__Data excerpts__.
-*-*-

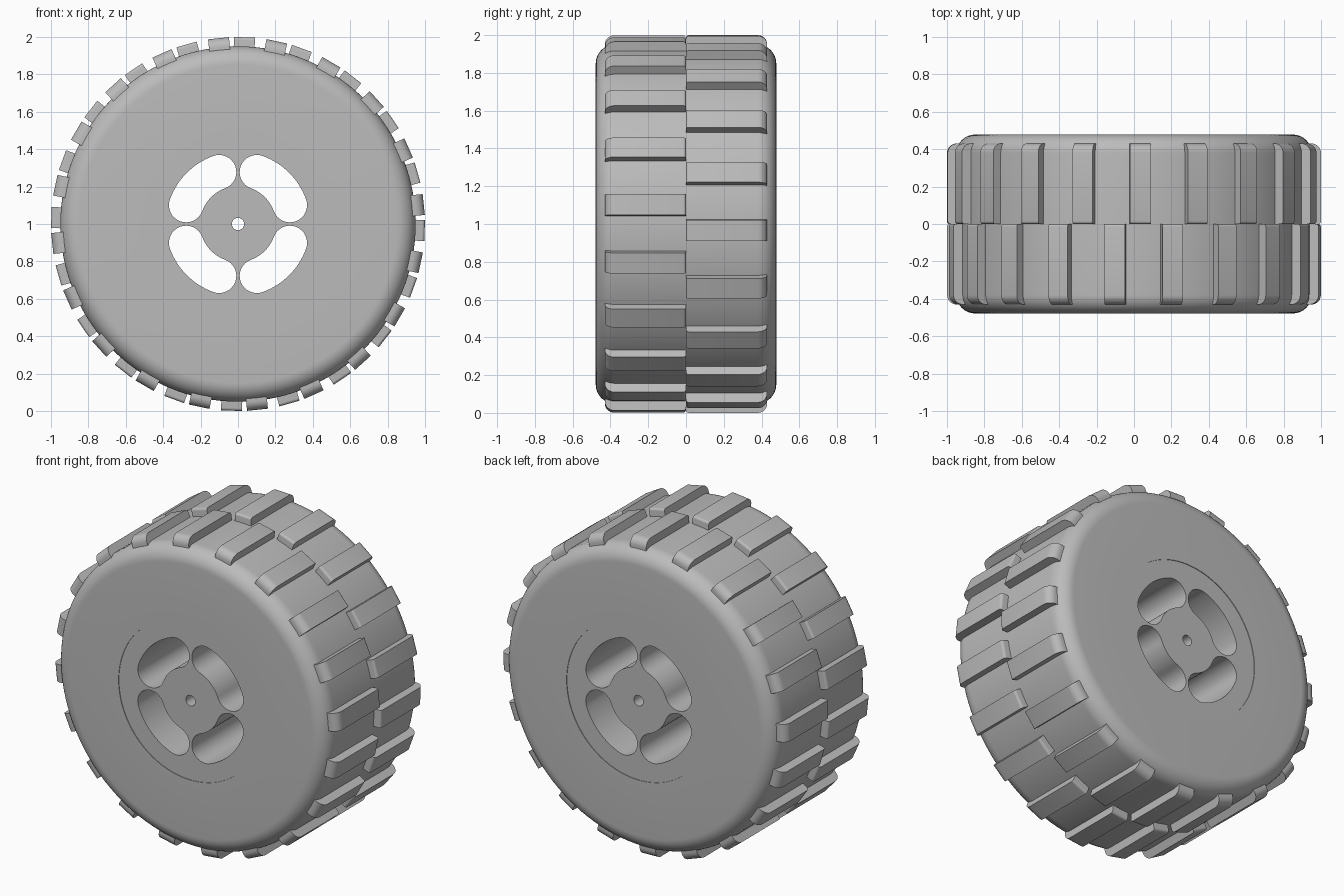
import bpy, bmesh
from math import sin, cos, pi, radians
from mathutils import Matrix

cube = bpy.data.objects.get("Cube")
if cube:
    bpy.data.objects.remove(cube, do_unlink=True)

grey = bpy.data.materials.new("plain_grey")
grey.use_nodes = True
GREY = (0.5, 0.5, 0.5, 1)
grey.diffuse_color = GREY
grey.node_tree.nodes["Principled BSDF"].inputs["Base Color"].default_value = GREY

HALF = 0.478      # half width of the tyre
HUB_R = 0.5       # radius where tyre meets hub
TYRE_R = 0.95     # tyre radius between the lugs
LUGS = 20         # lugs in each row


def arc(cx, cy, r, a0, a1, n):
    """Points on an arc, angles in degrees."""
    return [(cx + r * cos(radians(a0 + (a1 - a0) * i / n)),
             cy + r * sin(radians(a0 + (a1 - a0) * i / n))) for i in range(n + 1)]


def smooth(obj):
    bpy.ops.object.select_all(action='DESELECT')
    obj.select_set(True)
    bpy.context.view_layer.objects.active = obj
    bpy.ops.object.shade_smooth_by_angle(angle=radians(35))


def finish(name, bm):
    bmesh.ops.remove_doubles(bm, verts=bm.verts, dist=1e-5)
    bmesh.ops.recalc_face_normals(bm, faces=bm.faces)
    mesh = bpy.data.meshes.new(name)
    bm.to_mesh(mesh)
    bm.free()
    mesh.materials.append(grey)
    obj = bpy.data.objects.new(name, mesh)
    bpy.context.collection.objects.link(obj)
    obj.location.z = 1
    smooth(obj)
    return obj


# Tyre: closed section (radius, y) spun round the y axis
def build_tyre():
    c = 0.1
    corner = arc(TYRE_R - c, HALF - c, c, 90, 0, 10)
    half = [(HUB_R, HALF)] + corner
    section = half + [(r, -y) for r, y in reversed(half)]
    bm = bmesh.new()
    verts = [bm.verts.new((r, y, 0)) for r, y in section]
    edges = [bm.edges.new((verts[i - 1], verts[i])) for i in range(len(verts))]
    bmesh.ops.spin(bm, geom=verts + edges, cent=(0, 0, 0), axis=(0, 1, 0),
                   angle=2 * pi, steps=120, use_merge=True)
    finish("tyre", bm)


# Lugs: rounded side profile given thickness, repeated round the tyre
def build_lugs(name, side, start):
    top, end, half_w = 0.9985, 0.43, 0.056
    big, small = 0.05, 0.015
    profile = ([(0, 0.86)] + arc(small, top - small, small, 180, 90, 4)
               + arc(end - big, top - big, big, 90, 0, 8) + [(end, 0.86)])
    bm = bmesh.new()
    for k in range(LUGS):
        turn = Matrix.Rotation(-radians(start + k * 360 / LUGS), 3, 'Y')
        verts = [bm.verts.new((r, side * y, -half_w)) for y, r in profile]
        face = bm.faces.new(verts)
        out = bmesh.ops.extrude_face_region(bm, geom=[face])["geom"]
        new = [v for v in out if isinstance(v, bmesh.types.BMVert)]
        bmesh.ops.translate(bm, verts=new, vec=(0, 0, 2 * half_w))
        bmesh.ops.transform(bm, matrix=turn.to_4x4(), verts=verts + new)
    finish(name, bm)


# Hub: filled outline with an axle hole and four curved slots
def build_hub():
    curve = bpy.data.curves.new("hub_outline", 'CURVE')
    curve.dimensions = '2D'
    curve.fill_mode = 'BOTH'
    curve.extrude = HALF - 0.004

    def loop(points):
        s = curve.splines.new('POLY')
        s.points.add(len(points) - 1)
        for p, (x, y) in zip(s.points, points):
            p.co = (x, y, 0, 1)
        s.use_cyclic_u = True

    loop(arc(0, 0, HUB_R, 0, 360, 120)[:-1])
    loop(arc(0, 0, 0.033, 0, 360, 32)[:-1])
    mid, w = 0.295, 0.092
    for q in range(4):
        a, b = q * 90 + 20, q * 90 + 70
        end_b = (mid * cos(radians(b)), mid * sin(radians(b)))
        end_a = (mid * cos(radians(a)), mid * sin(radians(a)))
        loop(arc(0, 0, mid + w, a, b, 16) + arc(*end_b, w, b, b + 180, 16)[1:-1]
             + arc(0, 0, mid - w, b, a, 12) + arc(*end_a, w, a + 180, a + 360, 16)[1:-1])

    temp = bpy.data.objects.new("hub_outline", curve)
    bpy.context.collection.objects.link(temp)
    bpy.context.view_layer.update()
    mesh = temp.evaluated_get(bpy.context.evaluated_depsgraph_get()).to_mesh()
    bm = bmesh.new()
    bm.from_mesh(mesh)
    bmesh.ops.rotate(bm, verts=bm.verts, matrix=Matrix.Rotation(pi / 2, 3, 'X'))
    bpy.data.objects.remove(temp, do_unlink=True)
    finish("hub", bm)


build_tyre()
build_lugs("front_lugs", -1, 6)
build_lugs("back_lugs", 1, -2)
build_hub()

-*-*-

__Description of the task__.
Output the lines above exactly, but only those between the line holding "# Hub: filled" and the line holding "p.co = (x, y, 0, 1)", inclusive.

__Exercise output__.
# Hub: filled outline with an axle hole and four curved slots
def build_hub():
    curve = bpy.data.curves.new("hub_outline", 'CURVE')
    curve.dimensions = '2D'
    curve.fill_mode = 'BOTH'
    curve.extrude = HALF - 0.004

    def loop(points):
        s = curve.splines.new('POLY')
        s.points.add(len(points) - 1)
        for p, (x, y) in zip(s.points, points):
            p.co = (x, y, 0, 1)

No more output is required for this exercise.